Instructions to follow ▸
Would you write out, word for word, each line of the records below from the top through the one holding "mat.diffuse_color = (*rgb, 1)"?

Stored records
# # # #

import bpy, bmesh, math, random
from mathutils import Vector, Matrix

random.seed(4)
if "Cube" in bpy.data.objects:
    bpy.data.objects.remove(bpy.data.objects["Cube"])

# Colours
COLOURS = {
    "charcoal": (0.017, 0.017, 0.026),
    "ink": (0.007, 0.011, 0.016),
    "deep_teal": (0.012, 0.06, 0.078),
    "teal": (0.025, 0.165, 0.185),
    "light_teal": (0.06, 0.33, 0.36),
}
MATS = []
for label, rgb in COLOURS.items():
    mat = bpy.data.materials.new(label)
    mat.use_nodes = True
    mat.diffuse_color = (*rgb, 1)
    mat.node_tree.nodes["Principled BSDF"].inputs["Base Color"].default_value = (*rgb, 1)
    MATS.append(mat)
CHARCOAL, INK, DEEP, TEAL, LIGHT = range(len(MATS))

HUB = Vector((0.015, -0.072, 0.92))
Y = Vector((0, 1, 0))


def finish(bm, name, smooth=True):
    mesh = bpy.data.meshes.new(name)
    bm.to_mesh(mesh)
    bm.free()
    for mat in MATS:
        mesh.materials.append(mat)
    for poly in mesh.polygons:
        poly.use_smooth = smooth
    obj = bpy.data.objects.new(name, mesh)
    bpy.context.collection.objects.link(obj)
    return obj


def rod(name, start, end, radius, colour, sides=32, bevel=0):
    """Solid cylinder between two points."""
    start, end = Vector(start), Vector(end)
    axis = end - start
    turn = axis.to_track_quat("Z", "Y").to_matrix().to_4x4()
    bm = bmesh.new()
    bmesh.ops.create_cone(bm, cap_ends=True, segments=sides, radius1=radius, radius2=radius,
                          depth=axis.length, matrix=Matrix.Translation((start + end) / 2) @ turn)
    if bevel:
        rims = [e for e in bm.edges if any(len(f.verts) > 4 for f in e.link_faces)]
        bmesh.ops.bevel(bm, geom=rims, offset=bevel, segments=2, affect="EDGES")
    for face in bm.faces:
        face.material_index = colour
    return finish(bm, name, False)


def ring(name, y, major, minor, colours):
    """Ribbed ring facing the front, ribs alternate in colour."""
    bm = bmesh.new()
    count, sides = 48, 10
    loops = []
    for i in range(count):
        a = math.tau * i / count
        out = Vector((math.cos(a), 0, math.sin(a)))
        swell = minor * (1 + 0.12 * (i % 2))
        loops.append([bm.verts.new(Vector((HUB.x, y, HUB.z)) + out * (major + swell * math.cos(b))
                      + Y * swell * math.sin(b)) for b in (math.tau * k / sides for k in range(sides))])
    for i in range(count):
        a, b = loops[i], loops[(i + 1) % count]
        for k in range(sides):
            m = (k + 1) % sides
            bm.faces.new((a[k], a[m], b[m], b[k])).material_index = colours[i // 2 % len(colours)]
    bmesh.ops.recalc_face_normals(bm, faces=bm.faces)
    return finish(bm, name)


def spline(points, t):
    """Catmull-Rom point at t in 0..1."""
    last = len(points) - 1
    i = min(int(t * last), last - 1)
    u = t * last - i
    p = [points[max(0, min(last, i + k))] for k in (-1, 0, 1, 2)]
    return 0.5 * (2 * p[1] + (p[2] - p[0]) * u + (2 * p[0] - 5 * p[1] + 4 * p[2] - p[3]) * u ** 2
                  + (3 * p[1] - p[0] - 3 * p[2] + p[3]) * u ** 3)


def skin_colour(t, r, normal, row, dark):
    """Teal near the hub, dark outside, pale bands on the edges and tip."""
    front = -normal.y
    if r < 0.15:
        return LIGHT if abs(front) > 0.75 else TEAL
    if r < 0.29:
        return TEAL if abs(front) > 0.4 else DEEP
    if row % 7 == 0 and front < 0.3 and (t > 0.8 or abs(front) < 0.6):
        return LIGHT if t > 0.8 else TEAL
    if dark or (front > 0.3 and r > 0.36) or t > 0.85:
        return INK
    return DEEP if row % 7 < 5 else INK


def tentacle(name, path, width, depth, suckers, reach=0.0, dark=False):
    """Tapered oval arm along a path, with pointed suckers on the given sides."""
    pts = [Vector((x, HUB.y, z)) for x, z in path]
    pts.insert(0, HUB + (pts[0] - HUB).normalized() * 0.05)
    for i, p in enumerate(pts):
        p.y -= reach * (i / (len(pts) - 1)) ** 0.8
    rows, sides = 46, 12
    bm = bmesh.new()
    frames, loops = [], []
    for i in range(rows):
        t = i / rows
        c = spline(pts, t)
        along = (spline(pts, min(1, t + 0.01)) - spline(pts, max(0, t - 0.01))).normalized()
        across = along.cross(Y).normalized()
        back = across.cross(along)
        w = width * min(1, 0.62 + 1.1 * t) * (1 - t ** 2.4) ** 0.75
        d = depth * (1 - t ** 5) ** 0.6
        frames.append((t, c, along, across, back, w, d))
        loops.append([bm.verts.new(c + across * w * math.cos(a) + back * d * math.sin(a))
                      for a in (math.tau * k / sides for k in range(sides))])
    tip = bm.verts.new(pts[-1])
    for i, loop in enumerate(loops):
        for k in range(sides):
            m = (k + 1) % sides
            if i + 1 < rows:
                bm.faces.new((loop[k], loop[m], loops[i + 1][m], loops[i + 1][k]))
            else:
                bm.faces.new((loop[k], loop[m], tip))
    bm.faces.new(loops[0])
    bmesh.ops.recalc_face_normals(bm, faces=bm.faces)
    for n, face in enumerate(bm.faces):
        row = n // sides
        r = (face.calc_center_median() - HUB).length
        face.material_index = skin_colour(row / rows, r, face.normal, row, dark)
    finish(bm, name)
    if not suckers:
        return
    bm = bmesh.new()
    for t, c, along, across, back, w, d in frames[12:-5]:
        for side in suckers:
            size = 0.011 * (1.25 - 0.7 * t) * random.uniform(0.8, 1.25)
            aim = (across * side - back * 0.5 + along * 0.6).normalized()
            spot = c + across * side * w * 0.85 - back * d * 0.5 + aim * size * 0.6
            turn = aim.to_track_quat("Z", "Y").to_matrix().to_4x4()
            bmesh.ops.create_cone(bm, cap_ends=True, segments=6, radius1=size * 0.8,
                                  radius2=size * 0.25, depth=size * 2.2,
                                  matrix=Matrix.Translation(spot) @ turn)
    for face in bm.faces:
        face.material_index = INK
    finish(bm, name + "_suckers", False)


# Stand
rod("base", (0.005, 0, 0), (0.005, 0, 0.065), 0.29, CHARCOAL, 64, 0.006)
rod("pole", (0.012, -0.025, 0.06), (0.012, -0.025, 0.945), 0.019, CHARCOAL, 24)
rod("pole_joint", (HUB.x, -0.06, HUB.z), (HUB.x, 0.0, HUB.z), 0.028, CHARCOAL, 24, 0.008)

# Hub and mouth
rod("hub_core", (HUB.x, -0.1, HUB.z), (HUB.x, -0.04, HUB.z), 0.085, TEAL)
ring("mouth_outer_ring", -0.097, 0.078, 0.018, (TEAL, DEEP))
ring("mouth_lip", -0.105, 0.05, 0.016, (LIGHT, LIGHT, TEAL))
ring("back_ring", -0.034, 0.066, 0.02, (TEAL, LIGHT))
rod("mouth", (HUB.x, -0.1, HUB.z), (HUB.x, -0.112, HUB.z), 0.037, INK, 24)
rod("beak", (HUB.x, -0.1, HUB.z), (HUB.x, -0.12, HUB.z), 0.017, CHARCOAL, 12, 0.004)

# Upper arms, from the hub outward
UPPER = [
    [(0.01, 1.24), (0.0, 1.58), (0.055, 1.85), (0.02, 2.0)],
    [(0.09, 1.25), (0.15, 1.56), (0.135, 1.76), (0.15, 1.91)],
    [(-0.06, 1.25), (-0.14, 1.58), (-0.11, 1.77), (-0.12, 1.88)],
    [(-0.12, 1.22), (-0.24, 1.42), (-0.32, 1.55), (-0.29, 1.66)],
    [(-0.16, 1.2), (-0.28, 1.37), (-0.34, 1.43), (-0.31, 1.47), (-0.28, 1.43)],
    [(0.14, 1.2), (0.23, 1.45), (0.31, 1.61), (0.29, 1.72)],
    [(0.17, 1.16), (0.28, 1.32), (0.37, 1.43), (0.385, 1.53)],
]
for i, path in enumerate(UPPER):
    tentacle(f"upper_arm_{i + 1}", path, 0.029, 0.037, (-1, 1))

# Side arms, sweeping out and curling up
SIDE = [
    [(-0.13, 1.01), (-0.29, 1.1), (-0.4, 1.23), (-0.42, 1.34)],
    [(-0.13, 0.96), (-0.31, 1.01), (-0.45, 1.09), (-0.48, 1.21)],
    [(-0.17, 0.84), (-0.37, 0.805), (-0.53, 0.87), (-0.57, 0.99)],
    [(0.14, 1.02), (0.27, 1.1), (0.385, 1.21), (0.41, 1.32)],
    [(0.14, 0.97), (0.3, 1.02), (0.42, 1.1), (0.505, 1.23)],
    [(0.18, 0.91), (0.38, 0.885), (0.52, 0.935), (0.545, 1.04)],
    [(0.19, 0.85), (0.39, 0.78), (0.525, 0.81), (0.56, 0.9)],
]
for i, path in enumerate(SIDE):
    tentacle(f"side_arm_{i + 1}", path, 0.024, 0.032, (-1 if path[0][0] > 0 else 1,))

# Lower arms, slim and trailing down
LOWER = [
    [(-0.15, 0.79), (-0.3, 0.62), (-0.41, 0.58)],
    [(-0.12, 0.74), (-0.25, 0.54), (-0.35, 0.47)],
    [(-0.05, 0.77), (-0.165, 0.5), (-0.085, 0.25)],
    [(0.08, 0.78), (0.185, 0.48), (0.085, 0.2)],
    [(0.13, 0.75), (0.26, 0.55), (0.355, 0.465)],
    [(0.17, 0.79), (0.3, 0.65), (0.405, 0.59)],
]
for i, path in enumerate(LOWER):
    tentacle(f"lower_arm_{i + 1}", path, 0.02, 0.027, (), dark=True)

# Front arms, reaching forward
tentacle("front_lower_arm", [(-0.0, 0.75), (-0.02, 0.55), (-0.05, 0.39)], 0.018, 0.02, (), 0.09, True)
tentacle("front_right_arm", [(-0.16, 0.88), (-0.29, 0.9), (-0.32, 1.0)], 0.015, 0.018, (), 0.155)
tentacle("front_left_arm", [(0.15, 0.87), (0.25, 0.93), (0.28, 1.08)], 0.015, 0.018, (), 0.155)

# # # #

Output of the exercise ▸
import bpy, bmesh, math, random
from mathutils import Vector, Matrix

random.seed(4)
if "Cube" in bpy.data.objects:
    bpy.data.objects.remove(bpy.data.objects["Cube"])

# Colours
COLOURS = {
    "charcoal": (0.017, 0.017, 0.026),
    "ink": (0.007, 0.011, 0.016),
    "deep_teal": (0.012, 0.06, 0.078),
    "teal": (0.025, 0.165, 0.185),
    "light_teal": (0.06, 0.33, 0.36),
}
MATS = []
for label, rgb in COLOURS.items():
    mat = bpy.data.materials.new(label)
    mat.use_nodes = True
    mat.diffuse_color = (*rgb, 1)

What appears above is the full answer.